With the string "false" as the filter, copy each matching line from the records.

Dataset entries:
────

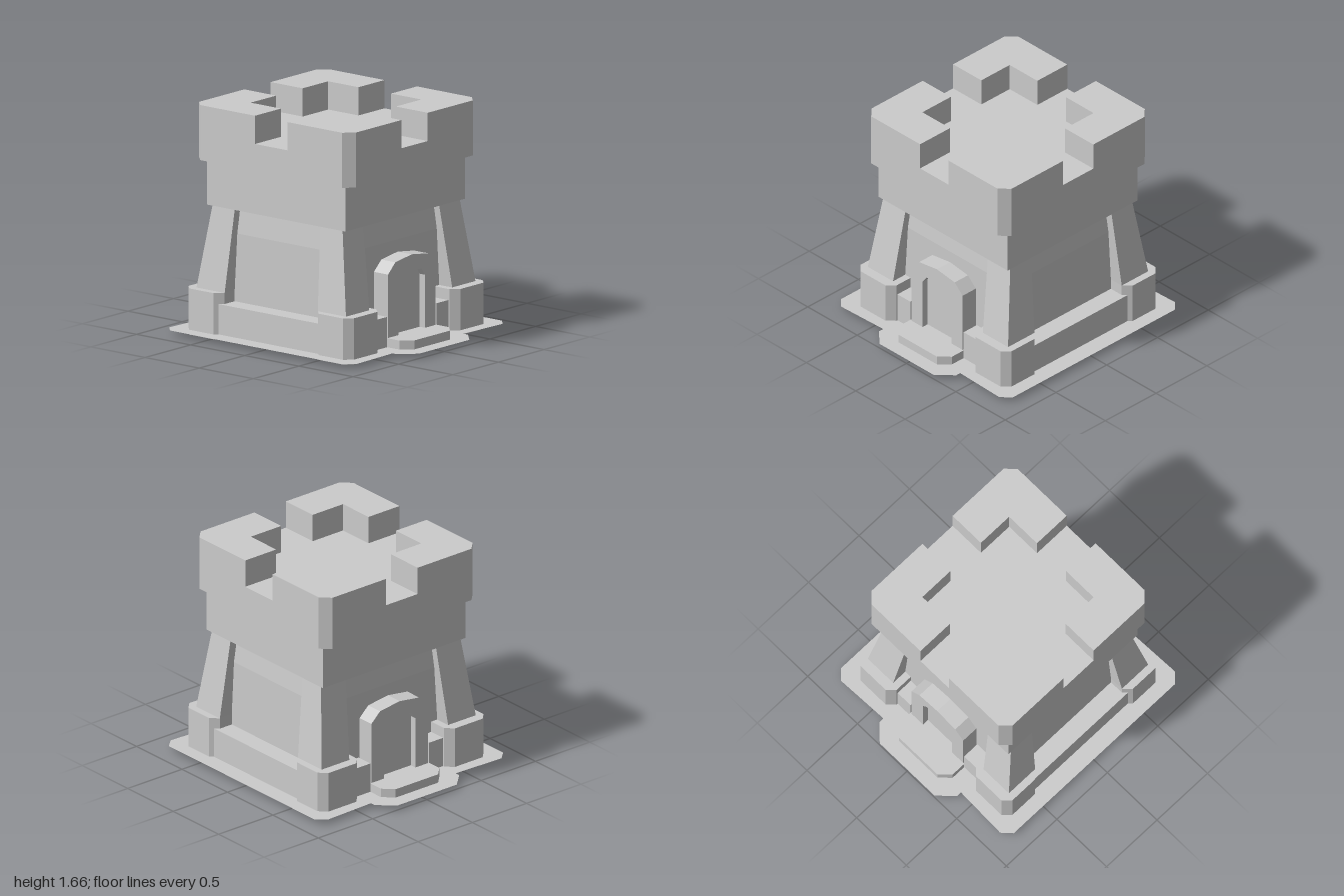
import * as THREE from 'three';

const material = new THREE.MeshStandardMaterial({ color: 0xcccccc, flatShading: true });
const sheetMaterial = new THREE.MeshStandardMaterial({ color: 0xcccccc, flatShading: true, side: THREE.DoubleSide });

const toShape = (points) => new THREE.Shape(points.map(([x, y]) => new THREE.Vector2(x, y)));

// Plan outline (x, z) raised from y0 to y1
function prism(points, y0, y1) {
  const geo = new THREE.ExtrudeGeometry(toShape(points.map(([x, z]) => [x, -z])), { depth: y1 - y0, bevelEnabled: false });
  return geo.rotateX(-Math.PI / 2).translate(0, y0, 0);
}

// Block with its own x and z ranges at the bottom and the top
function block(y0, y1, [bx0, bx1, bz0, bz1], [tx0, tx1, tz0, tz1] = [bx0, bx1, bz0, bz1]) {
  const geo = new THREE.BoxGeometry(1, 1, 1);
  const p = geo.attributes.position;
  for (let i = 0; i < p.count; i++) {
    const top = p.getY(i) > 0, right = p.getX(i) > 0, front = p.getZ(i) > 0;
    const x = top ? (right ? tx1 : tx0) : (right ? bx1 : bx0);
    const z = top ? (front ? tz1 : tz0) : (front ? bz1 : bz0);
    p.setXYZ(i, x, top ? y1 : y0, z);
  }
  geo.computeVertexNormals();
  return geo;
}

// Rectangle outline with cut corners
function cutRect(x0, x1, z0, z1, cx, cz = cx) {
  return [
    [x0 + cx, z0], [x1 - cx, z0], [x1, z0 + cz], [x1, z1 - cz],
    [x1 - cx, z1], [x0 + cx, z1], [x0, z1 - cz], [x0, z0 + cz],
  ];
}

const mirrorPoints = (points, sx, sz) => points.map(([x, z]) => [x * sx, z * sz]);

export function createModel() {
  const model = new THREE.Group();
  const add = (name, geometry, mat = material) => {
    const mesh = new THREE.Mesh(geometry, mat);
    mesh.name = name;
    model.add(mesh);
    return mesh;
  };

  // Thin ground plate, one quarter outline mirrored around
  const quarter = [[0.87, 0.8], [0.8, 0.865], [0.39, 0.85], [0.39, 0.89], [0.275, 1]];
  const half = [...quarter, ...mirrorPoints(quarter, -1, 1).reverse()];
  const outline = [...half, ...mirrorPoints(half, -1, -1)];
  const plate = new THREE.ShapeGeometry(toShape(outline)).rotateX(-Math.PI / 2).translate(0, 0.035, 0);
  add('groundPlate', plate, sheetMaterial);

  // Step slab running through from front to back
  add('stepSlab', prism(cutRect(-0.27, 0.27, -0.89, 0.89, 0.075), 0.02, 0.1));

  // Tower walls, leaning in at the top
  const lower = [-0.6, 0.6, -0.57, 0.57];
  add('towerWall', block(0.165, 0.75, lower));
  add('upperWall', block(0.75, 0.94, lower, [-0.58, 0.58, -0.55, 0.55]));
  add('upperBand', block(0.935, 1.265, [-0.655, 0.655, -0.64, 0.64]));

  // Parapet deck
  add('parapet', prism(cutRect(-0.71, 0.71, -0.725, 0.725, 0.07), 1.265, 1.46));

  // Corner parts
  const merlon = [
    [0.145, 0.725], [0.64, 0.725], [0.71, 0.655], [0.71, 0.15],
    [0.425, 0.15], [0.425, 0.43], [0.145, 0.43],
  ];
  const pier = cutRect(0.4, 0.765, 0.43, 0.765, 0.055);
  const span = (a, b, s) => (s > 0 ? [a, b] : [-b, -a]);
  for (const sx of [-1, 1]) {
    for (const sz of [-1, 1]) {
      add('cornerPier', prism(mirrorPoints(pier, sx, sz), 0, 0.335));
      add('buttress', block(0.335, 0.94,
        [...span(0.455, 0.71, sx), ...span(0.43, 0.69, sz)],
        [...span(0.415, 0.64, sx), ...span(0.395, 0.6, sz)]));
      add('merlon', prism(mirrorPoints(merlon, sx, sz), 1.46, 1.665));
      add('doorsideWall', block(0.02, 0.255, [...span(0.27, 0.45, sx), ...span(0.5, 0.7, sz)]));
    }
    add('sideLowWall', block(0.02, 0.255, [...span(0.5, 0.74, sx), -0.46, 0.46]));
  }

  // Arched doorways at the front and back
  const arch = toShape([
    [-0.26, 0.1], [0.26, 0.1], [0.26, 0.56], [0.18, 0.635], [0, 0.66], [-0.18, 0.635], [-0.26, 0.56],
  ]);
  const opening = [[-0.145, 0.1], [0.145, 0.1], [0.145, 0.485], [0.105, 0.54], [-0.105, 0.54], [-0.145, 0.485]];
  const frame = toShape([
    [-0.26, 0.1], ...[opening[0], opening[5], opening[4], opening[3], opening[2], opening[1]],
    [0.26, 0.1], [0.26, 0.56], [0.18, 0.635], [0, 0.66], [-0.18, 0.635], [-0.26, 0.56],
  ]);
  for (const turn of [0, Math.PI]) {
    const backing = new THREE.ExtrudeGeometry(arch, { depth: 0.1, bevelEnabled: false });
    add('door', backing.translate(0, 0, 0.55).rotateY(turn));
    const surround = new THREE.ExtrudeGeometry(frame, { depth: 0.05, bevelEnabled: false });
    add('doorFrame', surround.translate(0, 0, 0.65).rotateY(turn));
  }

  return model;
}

────

§ **Response box**:
  const geo = new THREE.ExtrudeGeometry(toShape(points.map(([x, z]) => [x, -z])), { depth: y1 - y0, bevelEnabled: false });
    const backing = new THREE.ExtrudeGeometry(arch, { depth: 0.1, bevelEnabled: false });
    const surround = new THREE.ExtrudeGeometry(frame, { depth: 0.05, bevelEnabled: false });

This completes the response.